Can you plant bulbs after the first frost?
Most bulbs should be planted after a hard frost, usually from mid October until the ground freezes.
Plant bulbs so the bottom is two to three times as deep as the length of the bulb in well-drained soil.
Spring-flowering bulbs planted early winter
Spring-flowering bulbs such as tulips and daffodils must be planted by early winter to bloom in spring, because they require a long period of cool temperatures to spark the biochemical process that causes them to flower.
They’re pretty tough, because they can usually take what Mother Nature dishes out. A short freeze won’t damage the young bulb shoots and buds, though it may ‘burn’ already open blossoms.
6 Tips planting bulbs late in season:
- Look for after-Christmas bulb sales at local stores or nurseries.
- It’s typically best to avoid bulbs that are mushy or really soft, or have mold growing on them. They most likely won’t make it.
- Take the chance. Dig the soil (if not frozen) and plant the bulbs. They are better off in the ground or a chilled pot than wasting away in the garage.
- Take a picture of where you plant the bulbs, so you know exactly where they are planted.
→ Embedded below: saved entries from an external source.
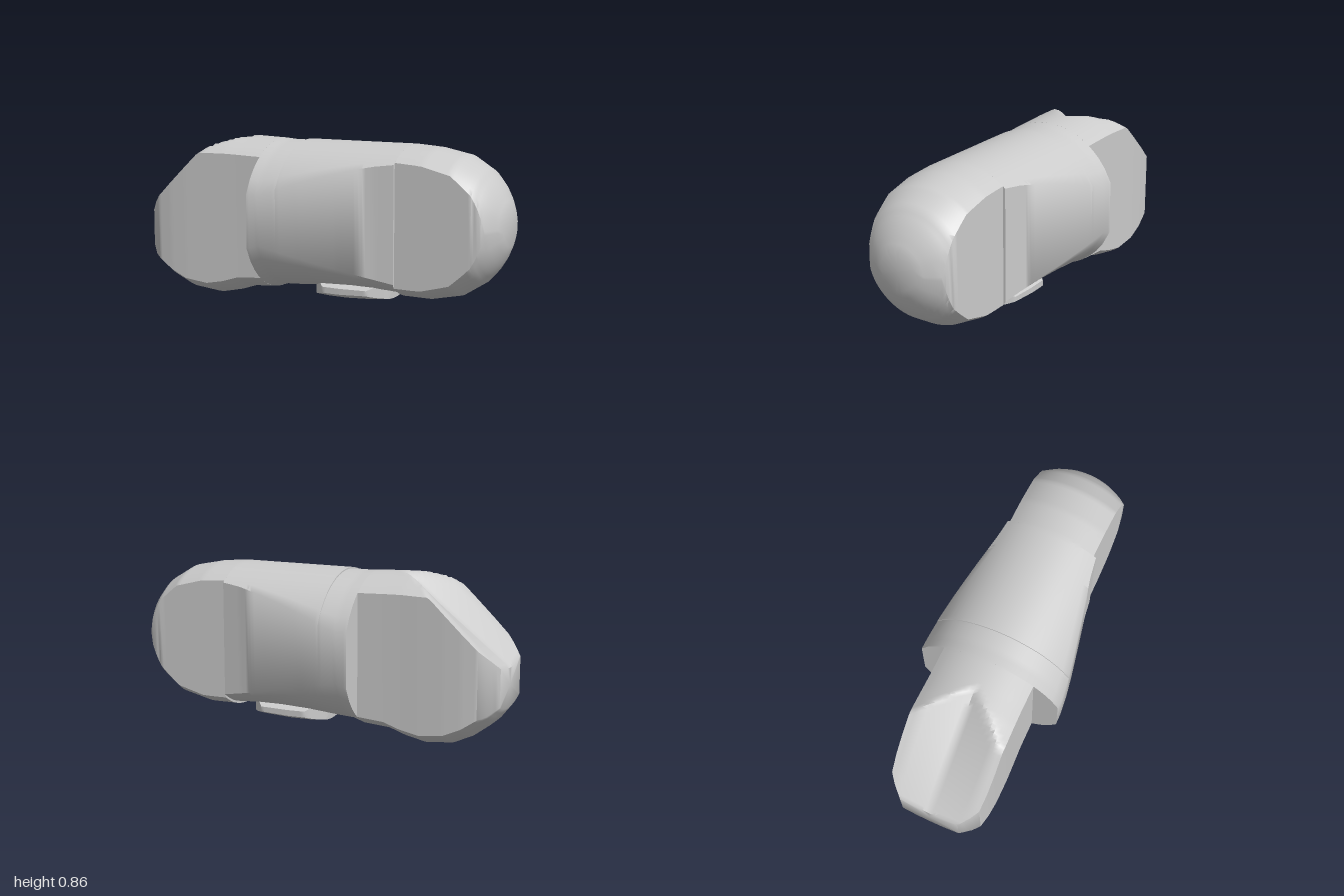
import * as THREE from 'three';
import { toCreasedNormals } from 'three/addons/utils/BufferGeometryUtils.js';

const HALF = 10; // spans across each half of the width

// height of the V-shaped slanted groove at the -x end
function grooveHeight(x, z) {
  const centre = 0.42 + (x + 1) * 0.772;
  const side = 0.5 + (x + 0.95) * 0.955;
  return THREE.MathUtils.lerp(centre, side, Math.min(Math.abs(z) / 0.2, 1));
}

// one cross-section: arched top and bottom, clipped flat at z = +-w
function section([x, w, top, bottom], radius, cut) {
  const r = radius(x, top, bottom);
  const half = Math.min(w, r * 0.995);
  const ring = [];
  const drop = (z) => r - Math.sqrt(r * r - z * z);
  for (let k = -HALF; k <= HALF; k++) {
    const z = (-half * k) / HALF;
    const y = top - drop(z);
    ring.push([x, cut ? Math.min(y, grooveHeight(x, z)) : y, z]);
  }
  for (let k = -HALF; k <= HALF; k++) {
    const z = (half * k) / HALF;
    ring.push([x, bottom + drop(z), z]);
  }
  return ring;
}

// skins the rows [x, halfWidth, top, bottom]; repeated x makes a sharp step
function loft(rows, radius, cut = false) {
  const rings = [];
  rows.forEach((row, i) => {
    rings.push(section(row, radius, cut));
    const next = rows[i + 1];
    if (!next) return;
    const steps = Math.ceil((next[0] - row[0]) / 0.02);
    for (let s = 1; s < steps; s++) {
      rings.push(section(row.map((v, c) => v + ((next[c] - v) * s) / steps), radius, cut));
    }
  });
  const n = rings[0].length;
  const pos = rings.flat(2);
  const index = [];
  for (let i = 0; i < rings.length - 1; i++) {
    for (let j = 0; j < n; j++) {
      const a = i * n + j, b = i * n + ((j + 1) % n);
      index.push(a, a + n, b, b, a + n, b + n);
    }
  }
  // end caps
  [0, rings.length - 1].forEach((i) => {
    const centre = pos.length / 3;
    const mean = [0, 1, 2].map((c) => rings[i].reduce((sum, p) => sum + p[c], 0) / n);
    pos.push(...mean);
    for (let j = 0; j < n; j++) {
      const a = i * n + j, b = i * n + ((j + 1) % n);
      index.push(centre, ...(i === 0 ? [a, b] : [b, a]));
    }
  });
  const geometry = new THREE.BufferGeometry();
  geometry.setAttribute('position', new THREE.Float32BufferAttribute(pos, 3));
  geometry.setIndex(index);
  return toCreasedNormals(geometry, 0.9);
}

export function createModel() {
  const group = new THREE.Group();
  const material = new THREE.MeshStandardMaterial({ color: 0xcccccc });
  const add = (name, geometry) => {
    const mesh = new THREE.Mesh(geometry, material);
    mesh.name = name;
    group.add(mesh);
  };

  // slanted nose with bulging underside, flared middle, rounded tail
  const bodyRows = [
    [-1, 0.16, 0.867, 0.22],
    [-0.95, 0.21, 0.867, 0.155],
    [-0.91, 0.24, 0.867, 0.12],
    [-0.83, 0.248, 0.867, 0.06],
    [-0.74, 0.25, 0.867, 0.018],
    [-0.61, 0.248, 0.867, 0.004],
    [-0.51, 0.245, 0.867, 0.025],
    [-0.42, 0.243, 0.863, 0.055],
    [-0.28, 0.243, 0.858, 0.065],
    [-0.28, 0.38, 0.858, 0.065],
    [-0.22, 0.38, 0.853, 0.085],
    [-0.12, 0.367, 0.853, 0.09],
    [-0.12, 0.367, 0.86, 0.09],
    [0, 0.345, 0.86, 0.1],
    [0.2, 0.302, 0.86, 0.108],
    [0.38, 0.262, 0.86, 0.105],
    [0.48, 0.247, 0.86, 0.098],
    [0.48, 0.234, 0.86, 0.086],
    [0.62, 0.234, 0.85, 0.084],
    [0.77, 0.234, 0.82, 0.115],
    [0.88, 0.234, 0.755, 0.185],
    [0.93, 0.23, 0.7, 0.24],
    [0.96, 0.215, 0.655, 0.285],
    [0.985, 0.17, 0.605, 0.335],
    [1, 0.1, 0.57, 0.375],
  ];
  const bodyRadius = (x, top, bottom) => Math.min(0.41, x > 0.6 ? (top - bottom) * 0.53 : 0.41);
  add('body', loft(bodyRows, bodyRadius, true));

  // shallow pad under the middle
  const padRows = [
    [-0.03, 0.09, 0.16, 0.052],
    [0.05, 0.18, 0.16, 0.045],
    [0.15, 0.183, 0.16, 0.043],
    [0.3, 0.18, 0.16, 0.05],
    [0.38, 0.09, 0.16, 0.06],
  ];
  add('bottomPad', loft(padRows, () => 0.41));

  return group;
}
- If they are still firm and plump, another option is to plant them indoors as forced bulbs. Good option is the ground is still frozen.
- Some say to soak the bulbs in water before planting.
I got out my gloves, and I started digging, planting over 100 bulbs.
Cold weather, but beautiful sunshine, and the ground was not frozen here in Oregon.
I saved out a few bulbs for this old bucket.
For a dramatic show of spring-flowering bulbs, mix up the bulbs in a pot. That way you’ll get a variety of colors which is really beautiful! (Photo from BHG.)
An unseasonably warm spell (like we’re having now!) may cause some bulbs to bloom earlier than anticipated. I keep peeking …
I say, bring ‘em on.
Every year, I’m always amazed how our bulbs bloom, after being planted under the most improbable circumstances (late!) :)
Hello and welcome to my home and table!
I’m Sandy—lover of food, family, cooking, THE BIG BOARD, travel, and bringing people together. Through great recipes and connection around the table, we become better, stronger, and more courageous people. Feasting on Life is real, and every time we do it, we grow a little more. Read more...